Confront the World

Hear my cry, O God; listen to my prayer. From the end of the earth I call to you, when my heart is faint. Lead me to the rock that is higher than I; for you are my refuge, a strong tower against the enemy.
—Psalm 61:1-3

There's a well-known passage in Exodus (ch. 33) where Moses encounters God on a mountaintop. Moses asks to see God's glory, but of course this was not possible—no one can survive the sight of God's full glory. And so God hides Moses in the cleft of the rock, keeping him safe until Moses is permitted just to glimpse God's back. Even then, Moses is visibly transformed, and the people are afraid of his appearance when he descends the mountain.

Contrast this to the opening of Psalm 61, where we find a desperate believer who feels very far from God. It is clear that this person feels the threat of human enemies, but instead of praying to be hidden safely away in the cleft of a rock, the prayer is to be set atop an outcrop, towering over those doing the threatening.

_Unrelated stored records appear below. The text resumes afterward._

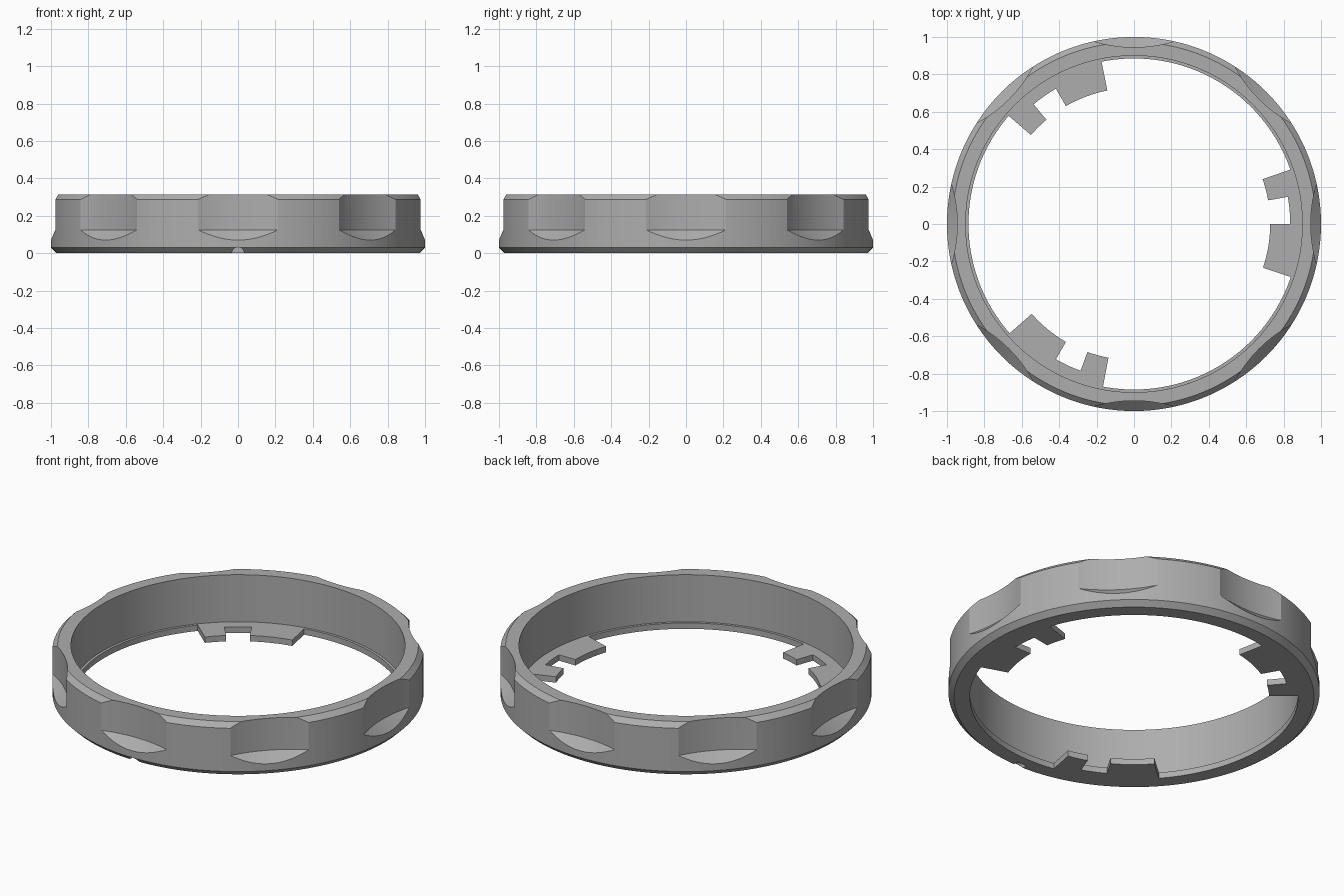
import bpy, bmesh
from math import cos, sin, radians, pi
from mathutils import Matrix

if "Cube" in bpy.data.objects:
    bpy.data.objects.remove(bpy.data.objects["Cube"], do_unlink=True)

grey = bpy.data.materials.new("mid_grey")
grey.use_nodes = True
colour = (0.42, 0.42, 0.42, 1)
grey.diffuse_color = colour
grey.node_tree.nodes["Principled BSDF"].inputs["Base Color"].default_value = colour

LIP_TOP = 0.035


def make_object(name, bm):
    bmesh.ops.recalc_face_normals(bm, faces=bm.faces)
    mesh = bpy.data.meshes.new(name)
    bm.to_mesh(mesh)
    bm.free()
    mesh.materials.append(grey)
    obj = bpy.data.objects.new(name, mesh)
    bpy.context.collection.objects.link(obj)
    return obj


def lathe(name, profile, sides):
    """Turn a closed (radius, height) profile around z."""
    bm = bmesh.new()
    rings = []
    for i in range(sides):
        a = 2 * pi * i / sides
        rings.append([bm.verts.new((r * cos(a), r * sin(a), z)) for r, z in profile])
    n = len(profile)
    for i in range(sides):
        p, q = rings[i], rings[(i + 1) % sides]
        for j in range(n):
            k = (j + 1) % n
            bm.faces.new((p[j], q[j], q[k], p[k]))
    return make_object(name, bm)


def cut(target, cutter):
    mod = target.modifiers.new("cut_" + cutter.name, "BOOLEAN")
    mod.operation = "DIFFERENCE"
    mod.solver = "EXACT"
    mod.object = cutter
    bpy.context.view_layer.objects.active = target
    bpy.ops.object.modifier_apply(modifier=mod.name)
    bpy.data.objects.remove(cutter, do_unlink=True)


# Ring body: chamfered outside, small lip at the bottom inside
ring = lathe("ring_body", [
    (0.97, 0), (1, 0.03), (1, 0.287), (0.972, 0.315),
    (0.9, 0.315), (0.9, LIP_TOP), (0.885, LIP_TOP), (0.885, 0)], 192)

# Eight finger scallops: upright cylinders with a sloped lower end
bm = bmesh.new()
for i in range(8):
    spin = Matrix.Rotation(i * pi / 4, 4, "Z")
    for r1, r2, low, high in ((0.738, 0.738, 0.125, 0.5), (0.538, 0.738, -0.075, 0.125)):
        # only the arc that faces the ring is needed
        loops = []
        for r, z in ((r1, low), (r2, high)):
            arc = [(1.683 - r * cos(t), r * sin(t), z)
                   for t in [radians(-24 + 2 * s) for s in range(25)]]
            loops.append([bm.verts.new(spin @ Matrix.Translation(p).translation) for p in arc])
        a, b = loops
        n = len(a)
        for s in range(n):
            k = (s + 1) % n
            bm.faces.new((a[s], a[k], b[k], b[s]))
        bm.faces.new(a)
        bm.faces.new(b)
bmesh.ops.remove_doubles(bm, verts=bm.verts, dist=0.0001)
# drop the shared inner faces between the two stacked sections
inner = [f for f in bm.faces if len(f.verts) > 4
         and all(abs(v.co.z - 0.125) < 0.001 for v in f.verts)]
bmesh.ops.delete(bm, geom=inner, context="FACES_ONLY")
cut(ring, make_object("scallop_cutter", bm))

# Small index notch at the front of the bottom edge
bm = bmesh.new()
bmesh.ops.create_cone(bm, cap_ends=True, segments=24, radius1=0.032, radius2=0.032, depth=0.1,
                      matrix=Matrix.Translation((0, -0.99, 0)) @ Matrix.Rotation(pi / 2, 4, "X"))
cut(ring, make_object("notch_cutter", bm))


def sector(bm, start, end, r_in, r_out=0.893):
    """Flat curved plate between two angles."""
    angles = [radians(start + (end - start) * s / 8) for s in range(9)]
    outline = [(r_in, a) for a in angles] + [(r_out, a) for a in reversed(angles)]
    low = [bm.verts.new((r * cos(a), r * sin(a), 0)) for r, a in outline]
    top = [bm.verts.new((r * cos(a), r * sin(a), LIP_TOP)) for r, a in outline]
    n = len(outline)
    bm.faces.new(low)
    bm.faces.new(top)
    for s in range(n):
        k = (s + 1) % n
        bm.faces.new((low[s], low[k], top[k], top[s]))


# Three groups of inward locking tabs: wide tab, shallow bridge, narrow tab
tabs = []
for g in range(3):
    bm = bmesh.new()
    for start, end, r_in in ((-18.7, 0, 0.728), (0, 10, 0.835), (10, 19.2, 0.728)):
        sector(bm, g * 120 + start, g * 120 + end, r_in)
    tabs.append(make_object("locking_tabs_%d" % (g + 1), bm))

# Smooth curved walls, keep the edges crisp
bpy.ops.object.select_all(action="DESELECT")
for obj in [ring] + tabs:
    obj.select_set(True)
bpy.context.view_layer.objects.active = ring
bpy.ops.object.shade_smooth_by_angle(angle=radians(20))
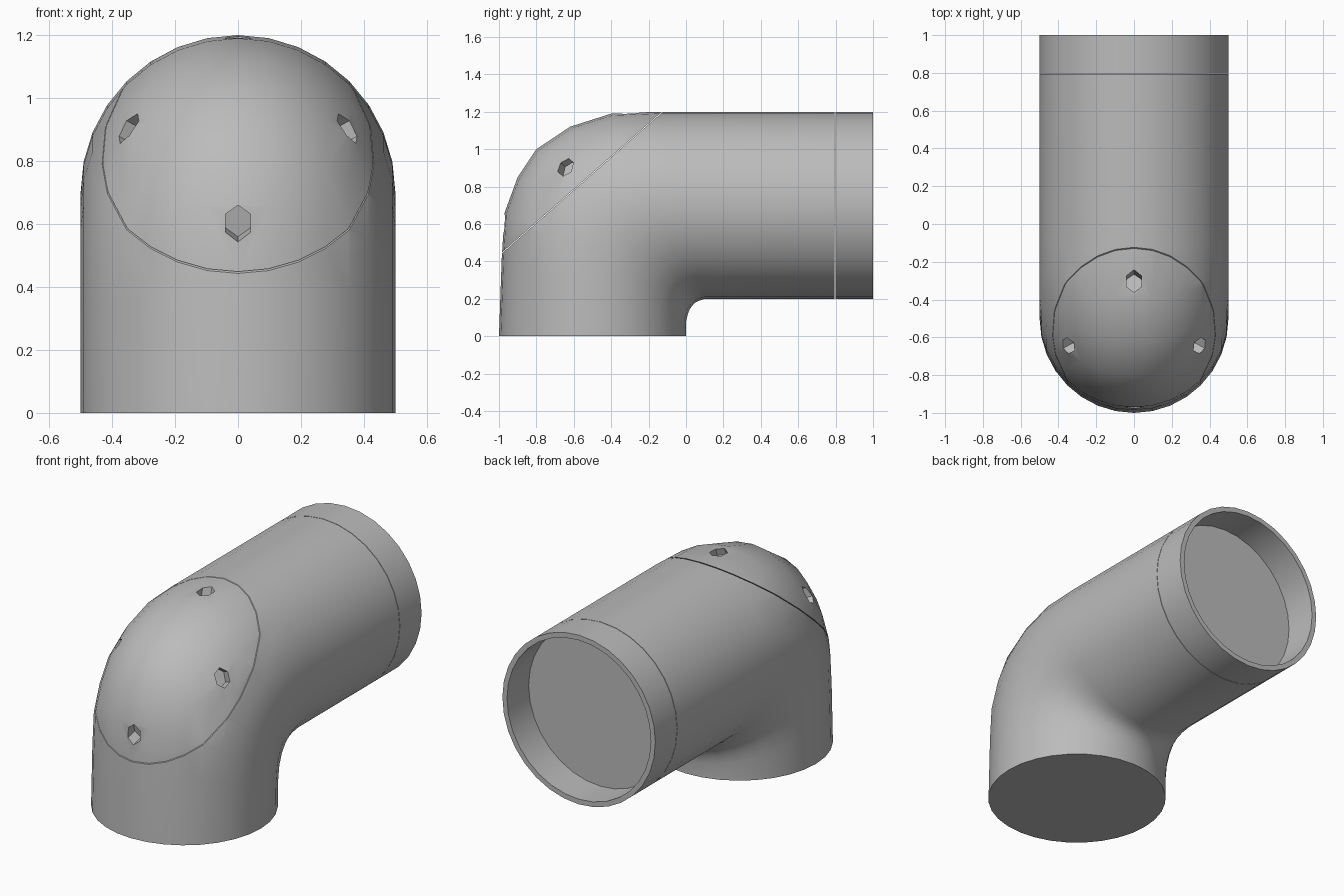
import bpy, bmesh, math
from mathutils import Vector

cube = bpy.data.objects.get("Cube")
if cube:
    bpy.data.objects.remove(cube)

grey = bpy.data.materials.new("plain grey")
grey.use_nodes = True
GREY = (0.5, 0.5, 0.5, 1)
grey.diffuse_color = GREY
grey.node_tree.nodes["Principled BSDF"].inputs["Base Color"].default_value = GREY

SIDES = 32
RADIUS = 0.5


def make_object(name, bm):
    bmesh.ops.recalc_face_normals(bm, faces=bm.faces[:])
    mesh = bpy.data.meshes.new(name)
    bm.to_mesh(mesh)
    bm.free()
    mesh.materials.append(grey)
    obj = bpy.data.objects.new(name, mesh)
    bpy.context.collection.objects.link(obj)
    return obj


def shade(obj):
    bpy.ops.object.select_all(action='DESELECT')
    obj.select_set(True)
    bpy.context.view_layer.objects.active = obj
    bpy.ops.object.shade_smooth_by_angle(angle=math.radians(35))


def ring(bm, inner, outer, half_width=RADIUS):
    """Ellipse spanning two points of the side profile (y, z)."""
    a, b = Vector((0, *inner)), Vector((0, *outer))
    mid, half = (a + b) / 2, (b - a) / 2
    side = Vector((half_width, 0, 0))
    angles = [2 * math.pi * i / SIDES for i in range(SIDES)]
    return [bm.verts.new(mid + half * math.cos(t) + side * math.sin(t)) for t in angles]


def bridge(bm, a, b):
    for i in range(SIDES):
        j = (i + 1) % SIDES
        bm.faces.new((a[i], a[j], b[j], b[i]))


# Elbow sections: inside of the bend, outside of the bend
SECTIONS = [
    ((0, 0), (-1, 0)),
    ((0, 0.08), (-0.985, 0.42)),
    ((0.01, 0.12), (-0.97, 0.66)),
    ((0.02, 0.145), (-0.9, 0.85)),
    ((0.035, 0.165), (-0.8, 1.0)),
    ((0.05, 0.18), (-0.62, 1.12)),
    ((0.07, 0.19), (-0.4, 1.19)),
    ((0.1, 0.2), (-0.15, 1.2)),
    ((0.795, 0.2), (0.795, 1.2)),
]
SEAM_POINT = Vector((0, -0.99, 0.44))
SEAM_NORMAL = Vector((0, -0.88, 1)).normalized()


def elbow_part(name, keep_cap):
    bm = bmesh.new()
    rings = [ring(bm, *s) for s in SECTIONS]
    for a, b in zip(rings, rings[1:]):
        bridge(bm, a, b)
    bm.faces.new(rings[0])
    bm.faces.new(rings[-1])
    # Slice along the slanted seam and close the cut, leaving a hairline gap
    gap = 0.002 if keep_cap else -0.002
    cut = bmesh.ops.bisect_plane(
        bm, geom=bm.verts[:] + bm.edges[:] + bm.faces[:],
        plane_co=SEAM_POINT + SEAM_NORMAL * gap, plane_no=SEAM_NORMAL,
        clear_inner=keep_cap, clear_outer=not keep_cap)
    edges = [e for e in cut["geom_cut"] if isinstance(e, bmesh.types.BMEdge)]
    bmesh.ops.holes_fill(bm, edges=edges, sides=0)
    return make_object(name, bm)


pipe = elbow_part("elbow_pipe", False)
cap = elbow_part("bend_cap", True)

# Four six-sided sockets sunk into the cap
core = Vector((0, -0.45, 0.72))
targets = [(0, -0.98, 0.6), (0, -0.3, 1.2), (0.36, -0.65, 0.91), (-0.36, -0.65, 0.91)]
bpy.context.view_layer.update()
bm = bmesh.new()
for target in targets:
    out = (Vector(target) - core).normalized()
    hit, spot, _, _ = cap.ray_cast(core + out * 2, -out)
    turn = out.to_track_quat('Z', 'Y').to_matrix().to_4x4()
    made = bmesh.ops.create_cone(bm, cap_ends=True, segments=6, radius1=0.045,
                                 radius2=0.045, depth=0.12)
    for v in made["verts"]:
        v.co.y *= 1.25
        v.co = turn @ v.co + (spot if hit else Vector(target))
cutter = make_object("socket_cutter", bm)
cutter.hide_render = True
mod = cap.modifiers.new("sockets", 'BOOLEAN')
mod.operation = 'DIFFERENCE'
mod.solver = 'EXACT'
mod.object = cutter
bpy.context.view_layer.objects.active = cap
bpy.ops.object.modifier_apply(modifier=mod.name)
bpy.data.objects.remove(cutter)

# Open collar around the recessed end disc
bm = bmesh.new()
WALL = 0.03
loops = []
for y, inset in ((0.798, 0), (1, 0), (1, WALL), (0.798, WALL)):
    loops.append(ring(bm, (y, 0.2 + inset), (y, 1.2 - inset), RADIUS - inset))
for a, b in zip(loops, loops[1:] + loops[:1]):
    bridge(bm, a, b)
collar = make_object("end_collar", bm)

for part in (pipe, cap, collar):
    shade(part)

There are many differences here, of course, but the one that strikes me most can be boiled down to: humility before God, courage before other people. A week ago, I wrote about how hiding beneath God's wings was a extraordinary and temporary state for a believer. We are not called to hide from the world, but to live in it, and—if necessary—confront it. And here in Psalm 61, we see someone who, despite their fear, nonetheless prays for the kind of safety that also allows them to confront the world around them.

May this be my prayer as well...

I pray, O God, for security. But may my safety not remove me from a world that needs to hear my voice, but place me in a position to speak truth to power. Though I be a pilgrim on earth, may I nonetheless use my time here to make peace, work for justice, and speak truth; in Jesus' Name, who taught me to pray: Our Father...